You’ve Been Cooking Scrambled Eggs Wrong This Whole Time

This simple hack promises to level up brunch.

by Kay Leong
Woman cracks egg into bowl

Scrambled eggs are just one of those foods. You know, the type that seem simple enough in theory, and yet have somehow generated many tutorials, hacks, and recipes — each only slightly tweaked from the last but still garnering their own loyal following. Perhaps Chrissy Teigen’s recipe is your holy grail, or you swear by Anthony Bourdain’s. Well, I’m sorry to tell you that there’s a new contender in town: J. Kenji López-Alt’s viral recipe that promises the fluffiest, creamiest scrambled eggs with the help of one unexpected ingredient. Maybe it’s time to reconsider your favourite?

The American chef’s secret trick? Adding starch. In an article for The New York Times, López-Alt explains that he stumbled upon this hack by way of Mandy Lee, a Vancouver-based Taiwanese food blogger who runs the website Lady & Pups. Cooking for her sick puppy, Lee found that adding cornstarch to her eggs allowed them to remain silky and soft. Multiple experiments with starch were able to replicate this result, even when the eggs were cooked over high heat.

In fact, the use of starch to enhance egg recipes is not entirely a new phenomenon. It is a common ingredient used in Chinese cooking to keep omelettes fluffy on the outside while crispy on the outside.

But how does this figure into your morning scrambled eggs? López-Alt claims that applying this technique speeds up cooking time, writing that “it takes on new life when combined with Mr. Boulud’s cold cubed butter and my own modest evaporation method of gauging proper pan temperature.” He added, “Now even my weekday morning eggs can be as velvety and tender as I’d like.”

Without further ado, here’s López-Alt’s recipe.

What you’ll need: 2 teaspoons of starch (potato, tapioca, or cornstarch will do), 4 tablespoons of cold unsalted butter (cut into quarter-inch cubes), 4 eggs, and a pinch of salt.

He then adds the starch to 1 1/2 tablespoons of water to form a slurry. He adds half the butter cubes, eggs, and salt to this slurry and whisks it till it’s combined and frothy.

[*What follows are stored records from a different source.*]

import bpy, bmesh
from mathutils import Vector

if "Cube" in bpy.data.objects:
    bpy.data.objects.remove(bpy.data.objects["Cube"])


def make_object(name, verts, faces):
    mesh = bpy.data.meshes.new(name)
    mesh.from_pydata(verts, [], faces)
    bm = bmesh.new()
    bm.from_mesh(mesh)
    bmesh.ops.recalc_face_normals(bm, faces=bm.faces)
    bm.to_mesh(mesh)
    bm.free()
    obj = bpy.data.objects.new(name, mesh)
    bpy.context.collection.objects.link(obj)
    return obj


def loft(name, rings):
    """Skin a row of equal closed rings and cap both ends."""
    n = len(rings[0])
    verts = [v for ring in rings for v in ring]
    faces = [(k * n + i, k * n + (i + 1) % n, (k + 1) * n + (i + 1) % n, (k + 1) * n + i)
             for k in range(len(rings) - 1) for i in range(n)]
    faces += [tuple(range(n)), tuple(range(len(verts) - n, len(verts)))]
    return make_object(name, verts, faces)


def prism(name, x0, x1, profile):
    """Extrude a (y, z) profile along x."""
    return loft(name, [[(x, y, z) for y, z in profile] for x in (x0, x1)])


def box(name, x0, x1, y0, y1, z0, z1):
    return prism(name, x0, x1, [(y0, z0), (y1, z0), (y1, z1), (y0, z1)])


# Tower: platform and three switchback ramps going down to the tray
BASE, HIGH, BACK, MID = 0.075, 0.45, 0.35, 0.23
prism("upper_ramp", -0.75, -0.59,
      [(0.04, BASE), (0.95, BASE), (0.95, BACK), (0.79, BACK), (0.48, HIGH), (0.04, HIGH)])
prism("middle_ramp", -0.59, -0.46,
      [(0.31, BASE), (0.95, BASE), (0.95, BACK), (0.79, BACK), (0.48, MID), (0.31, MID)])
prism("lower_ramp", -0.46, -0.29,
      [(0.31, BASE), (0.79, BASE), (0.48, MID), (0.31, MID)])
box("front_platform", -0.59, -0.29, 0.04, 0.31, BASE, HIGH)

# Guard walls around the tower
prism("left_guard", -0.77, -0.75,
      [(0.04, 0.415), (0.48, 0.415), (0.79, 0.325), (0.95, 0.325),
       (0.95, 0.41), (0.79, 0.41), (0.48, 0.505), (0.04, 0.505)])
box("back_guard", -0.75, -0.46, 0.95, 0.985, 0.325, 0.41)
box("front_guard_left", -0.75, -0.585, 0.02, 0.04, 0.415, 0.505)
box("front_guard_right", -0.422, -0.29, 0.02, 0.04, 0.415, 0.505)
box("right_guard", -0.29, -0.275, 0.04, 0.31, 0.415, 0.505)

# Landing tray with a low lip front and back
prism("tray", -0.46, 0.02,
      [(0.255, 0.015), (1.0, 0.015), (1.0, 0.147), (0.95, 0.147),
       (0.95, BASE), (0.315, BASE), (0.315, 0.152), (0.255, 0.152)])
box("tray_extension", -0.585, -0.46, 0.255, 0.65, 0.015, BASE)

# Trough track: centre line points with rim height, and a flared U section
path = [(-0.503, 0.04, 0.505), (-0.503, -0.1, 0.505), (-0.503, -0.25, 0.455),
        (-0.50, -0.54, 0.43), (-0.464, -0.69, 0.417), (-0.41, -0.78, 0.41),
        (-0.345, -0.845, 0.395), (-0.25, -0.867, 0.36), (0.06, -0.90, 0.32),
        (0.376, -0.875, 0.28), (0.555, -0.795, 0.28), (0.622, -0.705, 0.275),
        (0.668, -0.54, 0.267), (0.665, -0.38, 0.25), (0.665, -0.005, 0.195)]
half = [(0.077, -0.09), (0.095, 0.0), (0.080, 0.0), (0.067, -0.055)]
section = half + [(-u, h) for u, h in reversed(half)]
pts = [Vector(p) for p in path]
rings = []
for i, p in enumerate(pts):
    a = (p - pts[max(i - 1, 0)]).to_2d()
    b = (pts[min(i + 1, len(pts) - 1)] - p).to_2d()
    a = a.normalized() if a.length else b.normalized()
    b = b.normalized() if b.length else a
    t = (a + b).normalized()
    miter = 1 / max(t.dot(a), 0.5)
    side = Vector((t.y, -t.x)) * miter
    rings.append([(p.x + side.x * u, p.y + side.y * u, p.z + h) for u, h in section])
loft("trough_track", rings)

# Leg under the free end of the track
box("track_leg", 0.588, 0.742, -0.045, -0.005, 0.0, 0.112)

To properly gauge the heat of the pan, he adds a little water — roughly a tablespoon — to it. The water helps to regulate the heat of the pan, and once it’s almost fully evaporated, that’s a sign that your pan is at the right temperature, just above 100 degrees Celsius or 212 degrees Fahrenheit.

In the pan, melt the remaining butter until it is almost fully melted, which should take about 10 seconds. Take caution to ensure the butter doesn’t brown. Add the egg mixture to the melted butter, and using a spatula, push and fold the eggs. Do so until they just slightly underdone compared to how you usually take your eggs, because the remaining heat will continue cooking them. It should only take about a minute or two, depending on your preferred doneness. Et voilà — scrambled eggs!

It sounds simple enough, doesn’t it? And it looks delectable, too — López-Alt pairs his luscious eggs with two slices of toasted bread. A perfect breakfast. Why not give it a try? You can thank us later.